Debby Carreau MBA CHRP
Not long ago, empathy was considered a soft skill that a leader, who had to be tough, could not afford. Now, as leaders seek to connect more directly with employees, customers and stakeholders, an ability to nurture strong relationships is essential. We have all heard the old adage. ”You can’t lead someone effectively if you can’t walk a mile in his or her shoes”.
On a recent flight I witnessed this practice brought to life. Gregg Saretsky, WestJet CEO, was flying down to Palm Springs for a mini vacation. Interestingly, instead of acting as a passenger, Gregg was working as a flight attendant (and no he wasn’t on Undercover Boss). Based on his speed and efficiency it was clear this was a common practice for him, not a token effort. Gregg worked the entire flight joking with the team, talking to passengers and soliciting their feedback. Being the curious person that I am, I pull the flight attendant working with Gregg aside and asked him “what it’s like working side by side with the CEO of a multi-billion dollar company?” “It’s really cool; he does this all the time and really gets it”. He answered.
WestJet was founded on the principle of Caring, which consistently delivers results. There is a clear the correlation here between employee engagement, customer satisfaction and profitability. WestJet continues to be the favourite for travellers, investors and employees alike. The leader of this organization truly understands his stakeholders and delivers on their needs consistently.
Empathy and expertise are a winning formula for leaders.
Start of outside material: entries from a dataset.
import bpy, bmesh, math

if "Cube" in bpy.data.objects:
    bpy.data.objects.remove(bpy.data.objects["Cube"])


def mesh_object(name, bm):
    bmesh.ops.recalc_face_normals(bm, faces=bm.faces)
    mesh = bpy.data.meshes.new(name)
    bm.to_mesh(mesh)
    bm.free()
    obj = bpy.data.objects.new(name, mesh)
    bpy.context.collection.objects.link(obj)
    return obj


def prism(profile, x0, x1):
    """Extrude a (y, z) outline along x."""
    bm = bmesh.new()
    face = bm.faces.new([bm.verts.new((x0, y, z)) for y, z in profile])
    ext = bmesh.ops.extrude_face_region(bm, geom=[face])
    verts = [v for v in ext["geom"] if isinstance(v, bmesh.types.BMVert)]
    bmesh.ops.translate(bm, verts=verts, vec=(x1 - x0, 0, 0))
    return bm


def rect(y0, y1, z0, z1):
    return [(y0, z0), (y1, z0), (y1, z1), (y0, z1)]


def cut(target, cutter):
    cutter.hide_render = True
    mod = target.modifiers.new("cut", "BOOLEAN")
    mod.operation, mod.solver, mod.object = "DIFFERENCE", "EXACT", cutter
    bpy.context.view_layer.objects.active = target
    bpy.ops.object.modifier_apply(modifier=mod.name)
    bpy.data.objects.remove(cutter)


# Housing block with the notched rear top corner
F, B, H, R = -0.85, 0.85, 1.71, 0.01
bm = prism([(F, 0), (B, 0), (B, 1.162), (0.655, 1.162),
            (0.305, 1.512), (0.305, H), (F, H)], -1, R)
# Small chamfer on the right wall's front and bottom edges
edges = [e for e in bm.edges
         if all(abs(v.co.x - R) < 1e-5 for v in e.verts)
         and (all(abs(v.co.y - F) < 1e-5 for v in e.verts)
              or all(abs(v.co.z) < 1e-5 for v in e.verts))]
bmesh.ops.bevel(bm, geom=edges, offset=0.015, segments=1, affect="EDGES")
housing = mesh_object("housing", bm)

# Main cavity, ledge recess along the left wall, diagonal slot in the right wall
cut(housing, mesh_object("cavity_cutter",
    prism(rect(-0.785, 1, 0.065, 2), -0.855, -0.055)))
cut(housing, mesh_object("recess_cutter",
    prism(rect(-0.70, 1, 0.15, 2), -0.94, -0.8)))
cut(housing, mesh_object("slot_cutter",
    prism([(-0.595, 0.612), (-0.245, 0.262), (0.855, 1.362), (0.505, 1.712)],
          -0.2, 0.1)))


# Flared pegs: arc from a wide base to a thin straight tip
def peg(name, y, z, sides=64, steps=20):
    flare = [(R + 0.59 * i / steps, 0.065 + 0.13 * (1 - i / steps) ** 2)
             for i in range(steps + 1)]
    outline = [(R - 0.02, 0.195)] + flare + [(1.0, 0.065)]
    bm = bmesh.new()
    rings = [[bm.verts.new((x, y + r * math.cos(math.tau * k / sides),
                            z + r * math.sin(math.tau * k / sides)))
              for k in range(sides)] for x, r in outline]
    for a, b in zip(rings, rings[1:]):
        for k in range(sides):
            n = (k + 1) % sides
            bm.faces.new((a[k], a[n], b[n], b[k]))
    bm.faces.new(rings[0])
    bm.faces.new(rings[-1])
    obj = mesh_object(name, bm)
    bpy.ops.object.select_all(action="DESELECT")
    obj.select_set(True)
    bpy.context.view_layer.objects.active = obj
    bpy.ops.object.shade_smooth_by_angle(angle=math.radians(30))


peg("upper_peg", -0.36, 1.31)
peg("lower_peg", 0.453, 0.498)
If a leader can be curious, competent, and authentic, it sets a standard for others to follow and reinforces that everybody is motivated differently.
Many women leaders share common attributes that serve us well as empathetic leaders:
- We place a high value on relationships and judge our success based on the quality of these relationships
- We tend to prefer direct in-person communication to second hand data
- We are unwilling to compartmentalize our lives and so we draw upon the personal experience and insights, we and others, bring to our jobs
- We prefer leading from the center rather than the top and structure our organizations accordingly
- We take a long term view
At all levels of management empathy is a critical skill. Set aside the “soft stuff”, If you can imagine a person's point of view — regardless if you agree with it — you can more effectively influence them. Empathizing with your team, your peers, and your colleagues won't make you a pushover — it'll give you more power as a leader.